When I first read these Chronicles I remember praying God would send me to Narnia. When I read or listen to Lewis I imagine I'm sitting by a fire with a dear uncle.
I took a chance, reading a few Amazon reviews. This is absolutely one of the best suspense novels I've ever read. Read the summary for the story.
What it doesn't tell you is how engrossing te story is, how wonderful the characters are developed. It was like watching a blockbuster movie for the first time.
This will be a huge best seller on Audible for good reason.
If you've read the Riyira Chronicles, this is another back story involving the two Muskateers, Royce and Hadrian. The author suggests you read the trilogy first, and I heartily agree.
I love this entire series because I love the two main characters. In fact, the author's wife fell so hard for Hadrian she inspired her husband to write this prequel. Their banter and swashbuckling are fun, funny and exciting.
And this is exactly why it's important to listen to the Chronicles first. This story confines explains the history of the partners as well as that of their lovers.
While this story has little in the way of elves, trolls, magic, warlocks and witches, it is a terrific adventure that captured my imagination.
My first Scalzi experience was Red Shirts. It was funny and extremely fun to read. Agent To The Stars is all of the above, but a bit less complicated.

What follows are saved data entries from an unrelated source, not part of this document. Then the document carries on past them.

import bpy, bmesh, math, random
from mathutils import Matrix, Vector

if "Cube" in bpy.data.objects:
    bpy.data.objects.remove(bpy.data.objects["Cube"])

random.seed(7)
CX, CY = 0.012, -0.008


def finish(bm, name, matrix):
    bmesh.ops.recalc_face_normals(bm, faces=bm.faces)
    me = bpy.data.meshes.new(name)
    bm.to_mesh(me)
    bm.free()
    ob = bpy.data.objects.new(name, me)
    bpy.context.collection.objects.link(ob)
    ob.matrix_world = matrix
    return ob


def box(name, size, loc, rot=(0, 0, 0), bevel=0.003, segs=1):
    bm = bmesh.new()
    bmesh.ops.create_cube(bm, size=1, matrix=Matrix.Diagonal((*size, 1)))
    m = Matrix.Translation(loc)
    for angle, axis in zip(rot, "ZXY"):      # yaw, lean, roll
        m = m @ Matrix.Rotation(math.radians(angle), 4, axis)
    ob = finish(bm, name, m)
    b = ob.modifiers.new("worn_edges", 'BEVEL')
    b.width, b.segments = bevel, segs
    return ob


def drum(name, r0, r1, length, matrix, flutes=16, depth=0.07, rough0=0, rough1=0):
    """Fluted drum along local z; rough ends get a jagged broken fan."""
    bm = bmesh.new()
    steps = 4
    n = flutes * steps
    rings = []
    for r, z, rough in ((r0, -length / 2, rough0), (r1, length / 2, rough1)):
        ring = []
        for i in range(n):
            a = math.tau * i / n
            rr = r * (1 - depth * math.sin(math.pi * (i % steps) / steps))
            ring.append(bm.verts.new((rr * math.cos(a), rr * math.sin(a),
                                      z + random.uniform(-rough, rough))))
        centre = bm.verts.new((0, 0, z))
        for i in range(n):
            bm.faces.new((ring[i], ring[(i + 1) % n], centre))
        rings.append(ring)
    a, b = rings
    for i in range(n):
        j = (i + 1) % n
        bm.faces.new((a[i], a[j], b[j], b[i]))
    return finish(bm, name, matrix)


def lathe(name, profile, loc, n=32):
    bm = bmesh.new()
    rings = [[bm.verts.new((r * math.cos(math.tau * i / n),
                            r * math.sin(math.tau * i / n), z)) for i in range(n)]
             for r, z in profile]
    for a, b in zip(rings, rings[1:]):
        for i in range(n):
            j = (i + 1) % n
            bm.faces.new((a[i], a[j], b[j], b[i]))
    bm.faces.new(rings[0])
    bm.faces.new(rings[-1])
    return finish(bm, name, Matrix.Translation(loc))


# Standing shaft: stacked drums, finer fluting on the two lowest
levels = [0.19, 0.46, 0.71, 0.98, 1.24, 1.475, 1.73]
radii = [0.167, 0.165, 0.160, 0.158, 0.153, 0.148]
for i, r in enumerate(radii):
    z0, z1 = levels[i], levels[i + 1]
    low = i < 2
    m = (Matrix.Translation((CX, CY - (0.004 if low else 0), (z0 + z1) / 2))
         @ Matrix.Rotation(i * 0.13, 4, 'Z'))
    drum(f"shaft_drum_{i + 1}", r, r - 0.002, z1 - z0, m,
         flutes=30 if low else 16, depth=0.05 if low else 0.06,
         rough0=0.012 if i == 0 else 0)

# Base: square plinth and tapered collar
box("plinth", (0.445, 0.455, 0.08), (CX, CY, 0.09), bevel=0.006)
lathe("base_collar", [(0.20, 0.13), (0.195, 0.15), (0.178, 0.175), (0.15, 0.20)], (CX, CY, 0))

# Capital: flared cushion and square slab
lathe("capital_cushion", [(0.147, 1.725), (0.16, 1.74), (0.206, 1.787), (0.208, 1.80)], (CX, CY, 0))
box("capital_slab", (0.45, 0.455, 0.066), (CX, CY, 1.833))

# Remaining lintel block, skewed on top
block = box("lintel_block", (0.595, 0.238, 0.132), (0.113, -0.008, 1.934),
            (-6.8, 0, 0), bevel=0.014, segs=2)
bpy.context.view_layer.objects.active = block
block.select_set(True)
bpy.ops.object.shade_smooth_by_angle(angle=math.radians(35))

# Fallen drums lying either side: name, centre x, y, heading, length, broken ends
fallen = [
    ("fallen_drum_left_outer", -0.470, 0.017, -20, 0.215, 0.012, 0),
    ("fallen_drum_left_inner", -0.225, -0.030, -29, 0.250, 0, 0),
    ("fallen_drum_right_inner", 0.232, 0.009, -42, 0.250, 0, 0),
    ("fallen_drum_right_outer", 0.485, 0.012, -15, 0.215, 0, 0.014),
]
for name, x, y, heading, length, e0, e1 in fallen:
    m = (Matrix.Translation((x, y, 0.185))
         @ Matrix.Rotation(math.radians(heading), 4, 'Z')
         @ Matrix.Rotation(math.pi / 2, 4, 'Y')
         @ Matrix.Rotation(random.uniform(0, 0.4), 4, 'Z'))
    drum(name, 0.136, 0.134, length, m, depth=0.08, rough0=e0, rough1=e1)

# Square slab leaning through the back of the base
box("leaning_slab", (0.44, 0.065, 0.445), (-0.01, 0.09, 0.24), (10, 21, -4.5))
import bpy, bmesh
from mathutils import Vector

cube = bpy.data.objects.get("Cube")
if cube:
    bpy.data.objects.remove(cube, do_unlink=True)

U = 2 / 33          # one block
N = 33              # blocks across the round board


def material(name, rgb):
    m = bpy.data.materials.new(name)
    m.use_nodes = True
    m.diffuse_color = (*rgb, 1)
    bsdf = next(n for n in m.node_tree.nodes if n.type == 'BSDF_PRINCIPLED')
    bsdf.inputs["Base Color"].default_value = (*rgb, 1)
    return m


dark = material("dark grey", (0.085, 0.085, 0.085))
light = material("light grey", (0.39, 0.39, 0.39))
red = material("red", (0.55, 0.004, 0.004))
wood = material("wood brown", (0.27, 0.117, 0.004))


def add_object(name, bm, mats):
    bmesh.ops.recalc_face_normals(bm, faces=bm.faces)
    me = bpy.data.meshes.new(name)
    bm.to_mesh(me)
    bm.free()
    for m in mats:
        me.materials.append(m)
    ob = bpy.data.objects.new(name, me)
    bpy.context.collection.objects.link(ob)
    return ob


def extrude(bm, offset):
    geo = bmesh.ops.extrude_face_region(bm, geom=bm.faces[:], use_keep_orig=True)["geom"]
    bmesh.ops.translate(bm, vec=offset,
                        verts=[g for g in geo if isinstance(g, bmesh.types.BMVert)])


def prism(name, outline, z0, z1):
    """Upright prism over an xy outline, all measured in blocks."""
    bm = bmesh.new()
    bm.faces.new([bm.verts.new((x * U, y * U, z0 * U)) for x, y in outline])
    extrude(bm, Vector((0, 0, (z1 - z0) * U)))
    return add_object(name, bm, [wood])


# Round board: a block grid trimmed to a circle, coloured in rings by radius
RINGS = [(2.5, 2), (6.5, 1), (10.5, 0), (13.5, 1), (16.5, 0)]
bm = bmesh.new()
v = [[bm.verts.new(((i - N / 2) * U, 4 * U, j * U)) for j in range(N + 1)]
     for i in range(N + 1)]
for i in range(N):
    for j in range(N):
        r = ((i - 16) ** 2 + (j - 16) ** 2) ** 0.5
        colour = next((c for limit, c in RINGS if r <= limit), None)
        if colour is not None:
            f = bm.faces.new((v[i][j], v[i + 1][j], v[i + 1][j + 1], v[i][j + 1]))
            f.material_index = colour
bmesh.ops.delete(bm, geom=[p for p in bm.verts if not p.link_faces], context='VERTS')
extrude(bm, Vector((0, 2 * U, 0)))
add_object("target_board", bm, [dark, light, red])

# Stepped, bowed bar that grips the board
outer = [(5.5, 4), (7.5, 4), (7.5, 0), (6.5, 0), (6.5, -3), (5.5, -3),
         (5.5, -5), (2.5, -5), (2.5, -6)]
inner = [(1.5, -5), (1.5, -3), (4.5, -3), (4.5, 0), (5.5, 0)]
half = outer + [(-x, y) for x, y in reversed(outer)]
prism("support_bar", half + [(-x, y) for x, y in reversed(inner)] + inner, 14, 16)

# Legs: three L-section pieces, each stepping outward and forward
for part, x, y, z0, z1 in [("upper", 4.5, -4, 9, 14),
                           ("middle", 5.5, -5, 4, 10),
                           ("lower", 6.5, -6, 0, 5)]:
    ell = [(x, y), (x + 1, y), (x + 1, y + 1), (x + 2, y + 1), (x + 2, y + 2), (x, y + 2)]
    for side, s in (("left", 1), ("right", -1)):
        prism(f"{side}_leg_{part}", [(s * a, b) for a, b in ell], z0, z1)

You don't have to like science fiction to enjoy this book. But I wouldn't advise either book if you don't like the humor of Woody Allen. I loved both books, laughing all the way through...
This is book one of the Department Q series.
Dept Q is an underfunded department specializing in cold cases. The government has given it top priority, but the police chief gives it litte thought. The department is manned by 3 misfits.
Carl Mork is the lead man, by far the best detective on the entire force, but he is also insubordinate, impossible to work with and impulsive. No one likes him or wants to work with him. So his chief puts him the newly formed Department Q.
Assad is a real mystery figure. He's Syrian, speaks poor English, (this was translated from Norwegian.), and no one seems to know how he came to be employed at all. They don't have a personnel file on him, no one has ever seen the family he speaks of, and no one seems to know where he lives.
Rose is another strange character. She works when she feels like it, is at least Morks equal with insubordination, she wears her emotions on her sleeve, and is just maybe a bit mentally ill.
Carl Mork , Rose and Assad have a charisma and synergy that makes you want see them go at it for years to come. They are smart, resourceful, mysterious, ruthless and hilarious.
I love the entire series.
Report Inappropriate Content
If you find this review inappropriate and think it should be removed from our site, let us know. This report will be reviewed by Audible and we will take appropriate action.